╭──

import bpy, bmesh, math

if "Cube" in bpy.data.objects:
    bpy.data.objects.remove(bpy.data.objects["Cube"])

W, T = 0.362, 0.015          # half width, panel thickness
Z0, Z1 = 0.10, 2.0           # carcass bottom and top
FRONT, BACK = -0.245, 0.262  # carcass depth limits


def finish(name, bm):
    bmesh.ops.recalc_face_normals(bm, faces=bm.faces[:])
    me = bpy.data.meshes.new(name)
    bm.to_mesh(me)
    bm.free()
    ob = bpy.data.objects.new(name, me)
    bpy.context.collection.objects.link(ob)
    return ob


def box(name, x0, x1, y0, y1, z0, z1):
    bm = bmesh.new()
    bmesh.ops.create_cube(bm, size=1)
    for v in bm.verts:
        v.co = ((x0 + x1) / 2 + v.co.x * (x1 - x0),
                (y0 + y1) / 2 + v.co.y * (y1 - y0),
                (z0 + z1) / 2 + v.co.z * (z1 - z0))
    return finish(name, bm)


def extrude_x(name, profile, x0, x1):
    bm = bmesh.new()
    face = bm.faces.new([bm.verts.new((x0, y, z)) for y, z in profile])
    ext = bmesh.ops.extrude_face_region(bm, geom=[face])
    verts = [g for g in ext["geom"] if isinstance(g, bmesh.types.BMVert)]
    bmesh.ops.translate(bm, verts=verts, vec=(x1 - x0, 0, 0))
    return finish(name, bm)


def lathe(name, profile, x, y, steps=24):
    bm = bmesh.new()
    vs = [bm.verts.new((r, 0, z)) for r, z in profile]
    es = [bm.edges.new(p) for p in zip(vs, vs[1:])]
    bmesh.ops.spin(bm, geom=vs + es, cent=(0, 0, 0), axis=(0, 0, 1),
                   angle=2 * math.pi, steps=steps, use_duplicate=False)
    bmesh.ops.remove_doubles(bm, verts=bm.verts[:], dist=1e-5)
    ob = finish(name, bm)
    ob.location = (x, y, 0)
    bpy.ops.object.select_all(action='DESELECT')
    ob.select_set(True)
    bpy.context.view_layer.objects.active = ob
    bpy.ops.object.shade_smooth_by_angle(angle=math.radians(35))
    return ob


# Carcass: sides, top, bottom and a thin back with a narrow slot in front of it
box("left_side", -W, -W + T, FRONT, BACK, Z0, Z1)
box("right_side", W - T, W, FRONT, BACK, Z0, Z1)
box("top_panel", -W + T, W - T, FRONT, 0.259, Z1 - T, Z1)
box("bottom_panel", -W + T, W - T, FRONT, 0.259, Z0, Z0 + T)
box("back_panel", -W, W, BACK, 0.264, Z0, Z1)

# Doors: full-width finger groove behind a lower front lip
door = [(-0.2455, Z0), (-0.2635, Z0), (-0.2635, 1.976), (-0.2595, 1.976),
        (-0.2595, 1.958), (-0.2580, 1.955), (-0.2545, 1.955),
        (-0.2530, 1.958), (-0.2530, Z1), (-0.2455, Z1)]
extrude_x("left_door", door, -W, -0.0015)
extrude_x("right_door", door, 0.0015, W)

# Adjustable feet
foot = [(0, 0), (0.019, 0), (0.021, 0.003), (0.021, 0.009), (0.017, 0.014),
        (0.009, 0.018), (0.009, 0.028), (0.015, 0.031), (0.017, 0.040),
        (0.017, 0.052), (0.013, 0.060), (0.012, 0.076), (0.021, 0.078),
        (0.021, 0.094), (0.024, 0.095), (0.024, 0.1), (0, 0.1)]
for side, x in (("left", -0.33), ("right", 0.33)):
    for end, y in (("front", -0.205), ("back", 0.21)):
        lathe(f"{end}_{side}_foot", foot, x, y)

╰──
╭──

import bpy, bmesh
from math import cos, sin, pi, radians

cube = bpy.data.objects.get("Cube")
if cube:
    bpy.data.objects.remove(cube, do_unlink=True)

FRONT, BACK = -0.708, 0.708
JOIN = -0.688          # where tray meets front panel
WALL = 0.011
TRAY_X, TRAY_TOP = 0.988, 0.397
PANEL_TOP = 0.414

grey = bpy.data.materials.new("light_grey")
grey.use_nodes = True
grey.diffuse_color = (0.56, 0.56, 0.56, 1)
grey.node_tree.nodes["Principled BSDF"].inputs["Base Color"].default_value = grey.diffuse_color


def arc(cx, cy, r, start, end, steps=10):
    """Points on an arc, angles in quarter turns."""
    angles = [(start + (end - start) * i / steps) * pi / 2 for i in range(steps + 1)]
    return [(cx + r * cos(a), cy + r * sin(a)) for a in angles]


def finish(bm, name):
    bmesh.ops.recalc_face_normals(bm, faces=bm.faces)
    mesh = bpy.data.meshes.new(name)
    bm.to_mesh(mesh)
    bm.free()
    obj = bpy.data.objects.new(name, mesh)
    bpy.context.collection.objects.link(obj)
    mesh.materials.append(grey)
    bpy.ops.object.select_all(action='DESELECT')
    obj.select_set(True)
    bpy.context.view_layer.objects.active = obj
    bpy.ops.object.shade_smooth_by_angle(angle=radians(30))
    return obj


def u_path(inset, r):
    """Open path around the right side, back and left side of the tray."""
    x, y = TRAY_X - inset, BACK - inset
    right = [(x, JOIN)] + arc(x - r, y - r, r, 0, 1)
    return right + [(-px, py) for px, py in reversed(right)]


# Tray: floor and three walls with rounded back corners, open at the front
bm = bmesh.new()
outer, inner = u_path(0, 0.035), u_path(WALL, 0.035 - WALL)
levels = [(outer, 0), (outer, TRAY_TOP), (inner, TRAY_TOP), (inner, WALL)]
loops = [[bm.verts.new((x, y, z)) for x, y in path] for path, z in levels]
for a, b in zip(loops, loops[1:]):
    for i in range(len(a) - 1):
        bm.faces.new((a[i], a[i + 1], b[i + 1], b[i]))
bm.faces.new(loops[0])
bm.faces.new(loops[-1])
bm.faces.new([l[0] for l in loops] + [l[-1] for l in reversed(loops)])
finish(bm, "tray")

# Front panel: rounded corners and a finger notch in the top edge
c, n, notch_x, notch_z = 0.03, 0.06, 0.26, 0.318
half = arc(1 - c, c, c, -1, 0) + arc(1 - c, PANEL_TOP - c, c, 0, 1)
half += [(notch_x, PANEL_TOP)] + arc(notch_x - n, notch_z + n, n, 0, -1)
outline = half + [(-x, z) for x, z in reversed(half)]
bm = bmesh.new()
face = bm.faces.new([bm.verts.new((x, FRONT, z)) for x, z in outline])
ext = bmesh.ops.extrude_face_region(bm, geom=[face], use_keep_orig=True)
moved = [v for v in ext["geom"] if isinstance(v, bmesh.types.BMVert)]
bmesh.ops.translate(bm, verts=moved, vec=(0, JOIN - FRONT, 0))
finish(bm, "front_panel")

╰──

_What is being asked_
Quote the data above from the line containing "right = [(x, JOIN)]" to the line containing "outer, inner = u_path(0, 0.035), u_path(WALL, 0.035", inclusive, and stop.

_Completed task_
    right = [(x, JOIN)] + arc(x - r, y - r, r, 0, 1)
    return right + [(-px, py) for px, py in reversed(right)]


# Tray: floor and three walls with rounded back corners, open at the front
bm = bmesh.new()
outer, inner = u_path(0, 0.035), u_path(WALL, 0.035 - WALL)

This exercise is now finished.